▶ _Goal of the exercise_
Please repeat the line that contains "rim = i == 3" and every line after it, exactly, through the end of the records.

┌─ Dataset entries

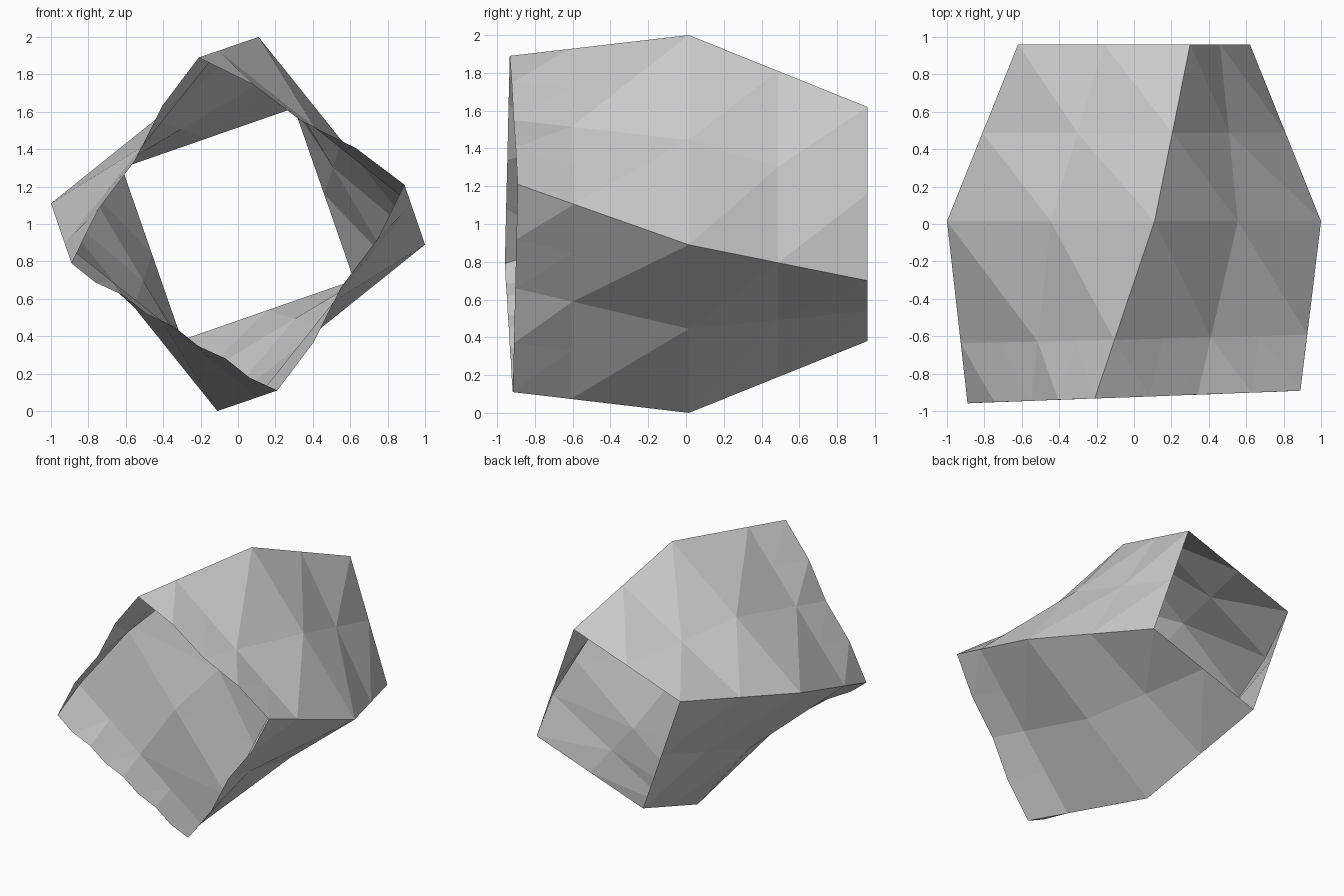
import bpy, bmesh
from mathutils import Vector

if "Cube" in bpy.data.objects:
    bpy.data.objects.remove(bpy.data.objects["Cube"])

def square(a, b, y, tilt=0.0):
    """Four corners of a rotated square: right, top, left, bottom."""
    pts = [(a, b), (-b, a), (-a, -b), (b, -a)]
    return [Vector((x, y + tilt * x, 1 + z)) for x, z in pts]

def mix(r0, r1, t):
    return [p.lerp(q, t) for p, q in zip(r0, r1)]

# Cross-sections from back to front
back = square(0.62, -0.30, 0.96)
middle = square(1.0, -0.11, 0.015)
front = square(0.89, 0.21, -0.925, 0.038)
rows = [back, mix(back, middle, 0.5), middle, mix(middle, front, 0.67), front]

bm = bmesh.new()

def wall_row(row, k, n, ripple=0.0):
    """Points along one wall; odd points can bulge outwards."""
    a, b = row[k], row[(k + 1) % 4]
    out = (a + b) / 2 - Vector((0, 0, 1))
    out.y = 0
    out.normalize()
    return [bm.verts.new(a.lerp(b, j / n) + out * (ripple if j % 2 else 0))
            for j in range(n + 1)]

# Four twisted thin walls, with a finer rippled rim at the front
for k in range(4):
    for i in range(4):
        rim = i == 3
        n = (8 if k == 2 else 4) if rim else 2
        ripple = (0.02 if k == 2 else 0.03) if rim else 0
        p = wall_row(rows[i], k, n)
        q = wall_row(rows[i + 1], k, n, ripple)
        for j in range(n):
            bm.faces.new((p[j], p[j + 1], q[j]))
            bm.faces.new((p[j + 1], q[j + 1], q[j]))

bmesh.ops.remove_doubles(bm, verts=bm.verts, dist=0.0005)
bmesh.ops.recalc_face_normals(bm, faces=bm.faces)
mesh = bpy.data.meshes.new("twisted_square_tube")
bm.to_mesh(mesh)
bm.free()
obj = bpy.data.objects.new("twisted_square_tube", mesh)
bpy.context.collection.objects.link(obj)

└─

▶ _Problem solution_
        rim = i == 3
        n = (8 if k == 2 else 4) if rim else 2
        ripple = (0.02 if k == 2 else 0.03) if rim else 0
        p = wall_row(rows[i], k, n)
        q = wall_row(rows[i + 1], k, n, ripple)
        for j in range(n):
            bm.faces.new((p[j], p[j + 1], q[j]))
            bm.faces.new((p[j + 1], q[j + 1], q[j]))

bmesh.ops.remove_doubles(bm, verts=bm.verts, dist=0.0005)
bmesh.ops.recalc_face_normals(bm, faces=bm.faces)
mesh = bpy.data.meshes.new("twisted_square_tube")
bm.to_mesh(mesh)
bm.free()
obj = bpy.data.objects.new("twisted_square_tube", mesh)
bpy.context.collection.objects.link(obj)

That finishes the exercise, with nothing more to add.